As I’ve talked with parents about new technologies over the years, regardless of what the new device or app might be, parents frequently say: I want my child to grow up to tech-savvy, while avoiding the risks that too much media or inappropriate content might bring. Tech-savviness is more than just unlocking a device or downloading an app — it means thinking critically about technology. For example, tech-savvy children may ask:
- Who made this? Why did they design it or write the story this way?
- How can I express myself through technology without hurting others’ feelings?
- Is this information trustworthy?
- What is this advertisement trying to sell me?
Asking these types of questions shows digital literacy skills, and they are especially important now, because kids’ daily lives have more media in them than ever. Much of the design of media is advertising-driven, and children are particularly targeted as media consumers precisely because they lack the thinking skills to resist amazing-looking ads. Although children under five years of age may not be able to clearly think about these concepts yet — it’s easier once they get to seven or eight years or older — here are things parents can do to build digital literacy skills starting from early ages:
- Watch media together often. When you see something in a video, advertisement or app you like or don’t like, say it out loud, and explain your thoughts. This allows you to teach your child the tricks of some commercials (or appreciate their humor!), or be aware when media is stereotyping characters by gender or race. Also, it indirectly teaches children that it’s normal to question what you see on media.
- Ask your kids about the media they watch.
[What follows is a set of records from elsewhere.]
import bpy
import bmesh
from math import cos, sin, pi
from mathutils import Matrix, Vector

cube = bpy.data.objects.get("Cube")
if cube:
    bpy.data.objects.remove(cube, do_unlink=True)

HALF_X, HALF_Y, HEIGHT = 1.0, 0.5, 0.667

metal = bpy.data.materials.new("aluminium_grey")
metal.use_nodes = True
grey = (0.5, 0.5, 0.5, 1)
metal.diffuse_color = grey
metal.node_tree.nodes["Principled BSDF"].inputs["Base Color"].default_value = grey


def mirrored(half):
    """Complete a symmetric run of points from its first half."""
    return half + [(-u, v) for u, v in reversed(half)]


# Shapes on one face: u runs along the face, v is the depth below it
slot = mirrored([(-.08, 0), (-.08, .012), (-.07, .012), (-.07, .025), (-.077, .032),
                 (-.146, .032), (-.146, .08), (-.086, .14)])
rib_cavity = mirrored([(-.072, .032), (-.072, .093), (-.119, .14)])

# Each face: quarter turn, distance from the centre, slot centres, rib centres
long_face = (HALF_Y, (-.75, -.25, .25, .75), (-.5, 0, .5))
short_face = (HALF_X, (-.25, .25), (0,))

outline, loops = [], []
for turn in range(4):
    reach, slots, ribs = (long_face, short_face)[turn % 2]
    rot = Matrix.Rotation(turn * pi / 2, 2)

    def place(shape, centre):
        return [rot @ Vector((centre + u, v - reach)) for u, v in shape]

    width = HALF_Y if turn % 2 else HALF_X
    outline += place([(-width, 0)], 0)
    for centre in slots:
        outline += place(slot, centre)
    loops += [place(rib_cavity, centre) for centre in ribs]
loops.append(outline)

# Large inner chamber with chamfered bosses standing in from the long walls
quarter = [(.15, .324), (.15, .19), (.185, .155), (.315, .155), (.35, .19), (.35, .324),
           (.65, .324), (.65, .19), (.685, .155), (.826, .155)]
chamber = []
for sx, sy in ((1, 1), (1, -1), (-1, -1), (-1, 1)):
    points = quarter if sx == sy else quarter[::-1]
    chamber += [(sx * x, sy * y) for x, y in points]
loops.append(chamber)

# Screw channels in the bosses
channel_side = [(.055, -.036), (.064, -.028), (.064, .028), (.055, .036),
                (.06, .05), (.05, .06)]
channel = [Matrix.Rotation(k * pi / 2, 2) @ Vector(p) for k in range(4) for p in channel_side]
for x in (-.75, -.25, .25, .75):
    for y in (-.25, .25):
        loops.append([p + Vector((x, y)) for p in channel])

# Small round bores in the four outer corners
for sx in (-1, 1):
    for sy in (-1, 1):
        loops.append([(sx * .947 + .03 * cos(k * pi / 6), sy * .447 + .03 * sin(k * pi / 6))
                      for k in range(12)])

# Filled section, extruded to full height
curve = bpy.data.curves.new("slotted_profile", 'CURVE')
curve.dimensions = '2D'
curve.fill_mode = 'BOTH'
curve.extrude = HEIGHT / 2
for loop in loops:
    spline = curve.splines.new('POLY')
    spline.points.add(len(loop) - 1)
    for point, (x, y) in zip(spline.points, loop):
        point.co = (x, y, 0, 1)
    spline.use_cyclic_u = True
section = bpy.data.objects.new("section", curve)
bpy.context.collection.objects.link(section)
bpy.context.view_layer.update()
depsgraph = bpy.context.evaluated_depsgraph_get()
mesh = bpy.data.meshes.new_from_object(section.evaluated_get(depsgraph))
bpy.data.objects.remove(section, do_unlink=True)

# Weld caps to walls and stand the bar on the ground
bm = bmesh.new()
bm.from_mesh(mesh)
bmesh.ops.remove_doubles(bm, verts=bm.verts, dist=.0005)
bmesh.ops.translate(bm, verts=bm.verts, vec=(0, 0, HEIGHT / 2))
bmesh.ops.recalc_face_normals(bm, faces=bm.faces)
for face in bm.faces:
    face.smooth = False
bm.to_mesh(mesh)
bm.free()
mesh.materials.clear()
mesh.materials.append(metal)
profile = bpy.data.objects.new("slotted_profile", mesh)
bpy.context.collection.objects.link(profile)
When your kids watch media alone, ask what they watched, what they thought about it, and why they did or didn’t like it. You may not get that rich of an answer, but at least you’re modeling that everyone should think about their reactions to technology.
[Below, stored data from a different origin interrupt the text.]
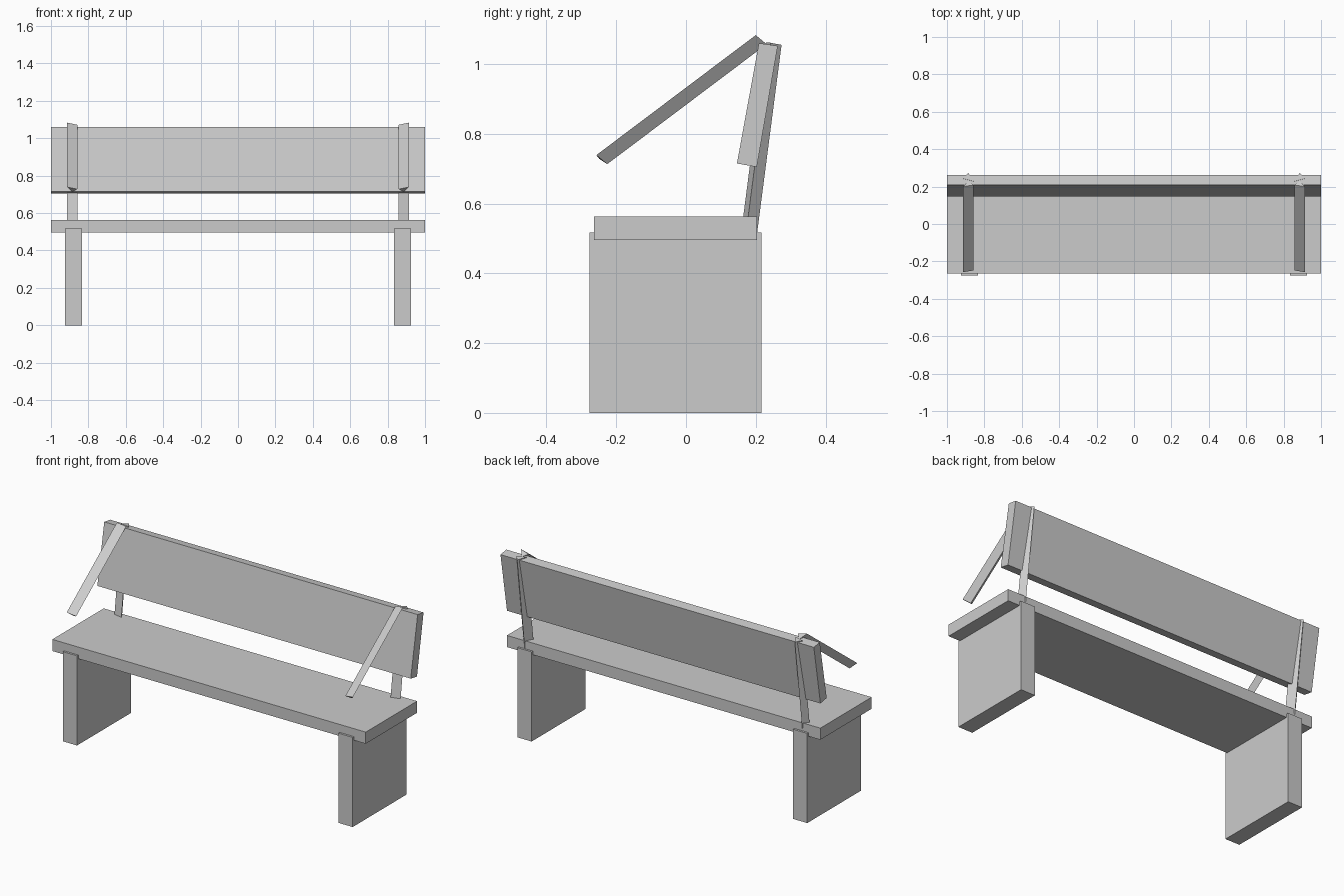
import bpy
import bmesh

if "Cube" in bpy.data.objects:
    bpy.data.objects.remove(bpy.data.objects["Cube"])

grey = bpy.data.materials.new("plain grey")
grey.diffuse_color = (0.6, 0.6, 0.6, 1)
grey.use_nodes = True
grey.node_tree.nodes["Principled BSDF"].inputs["Base Color"].default_value = grey.diffuse_color


def loft(name, ring_a, ring_b):
    """Closed solid between two matching end outlines."""
    bm = bmesh.new()
    a = [bm.verts.new(p) for p in ring_a]
    b = [bm.verts.new(p) for p in ring_b]
    n = len(a)
    bm.faces.new(a)
    bm.faces.new(b[::-1])
    for i in range(n):
        j = (i + 1) % n
        bm.faces.new((a[i], b[i], b[j], a[j]))
    bmesh.ops.recalc_face_normals(bm, faces=bm.faces)
    mesh = bpy.data.meshes.new(name)
    bm.to_mesh(mesh)
    bm.free()
    mesh.materials.append(grey)
    obj = bpy.data.objects.new(name, mesh)
    bpy.context.collection.objects.link(obj)
    return obj


def slab(name, x0, x1, outline):
    """Side outline (y, z) extruded along x."""
    return loft(name, [(x0, y, z) for y, z in outline],
                [(x1, y, z) for y, z in outline])


def rect(y0, y1, z0, z1):
    return [(y0, z0), (y1, z0), (y1, z1), (y0, z1)]


# Seat plank and leaning backrest
slab("seat", -1, 1, rect(-0.264, 0.204, 0.496, 0.563))
slab("backrest", -1, 1, [(0.146, 0.715), (0.203, 0.705),
                         (0.263, 1.052), (0.209, 1.06)])

X_IN, X_MID, X_OUT = 0.859, 0.886, 0.913
for side, s in (("left", -1), ("right", 1)):
    # Solid panel leg
    slab(side + "_leg", s * 0.834, s * 0.925, rect(-0.276, 0.216, 0, 0.517))

    # Triangular armrest: flat on top, ridge underneath
    low = [(s * X_OUT, -0.257, 0.739), (s * X_IN, -0.2485, 0.728),
           (s * X_MID, -0.226, 0.713)]
    high = [(x, y + 0.457, z + 0.344) for x, y, z in low]
    loft(side + "_armrest", low, high)

    # Triangular back post: flat in front, ridge behind
    top = [(s * X_IN, 0.229, 1.062), (s * X_OUT, 0.243, 1.061),
           (s * X_MID, 0.274, 1.055)]
    bottom = [(x, y - 0.0715, z - 0.55) for x, y, z in top]
    loft(side + "_back_post", top, bottom)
- Be mindful of “phubbing.” When you or your kids notice the act of tuning into a screen (whether it’s a phone, a tablet, a TV or a computer screen) at the expense of interactions with another person, have a name for it (some researchers call it “phubbing,” combining “phone” and “snubbing” together). In my house, we tease each other about being “robots,” like when my son won’t process my question because he’s watching TV, or when I’m staring at my phone and not answering him! This helps us recognize that the balance between turning our attention to technology versus each other’s faces is worth being aware of. Studies have shown that this negatively impacts couples, children, and often is a way that we escape from social stresses.
- Create media together. Try shooting videos or taking pictures, one family member at a time. Talk about why you took the pictures you took. This allows kids to understand that everyone creates media from a different perspective, and has a reason behind the stories they want to tell.
- Discuss social media usage. If you keep a social media page, talk to your kids about it. Why do you post the photos you post, and see if they are okay with it (and discuss why or why not!). Be open to deleting posts if your kids don’t like the pictures they contain.
- There’s a time and place for using media. Just the act of having unplugged spaces or set times teaches kids that there is a time and a place for technology, but it shouldn’t consume you.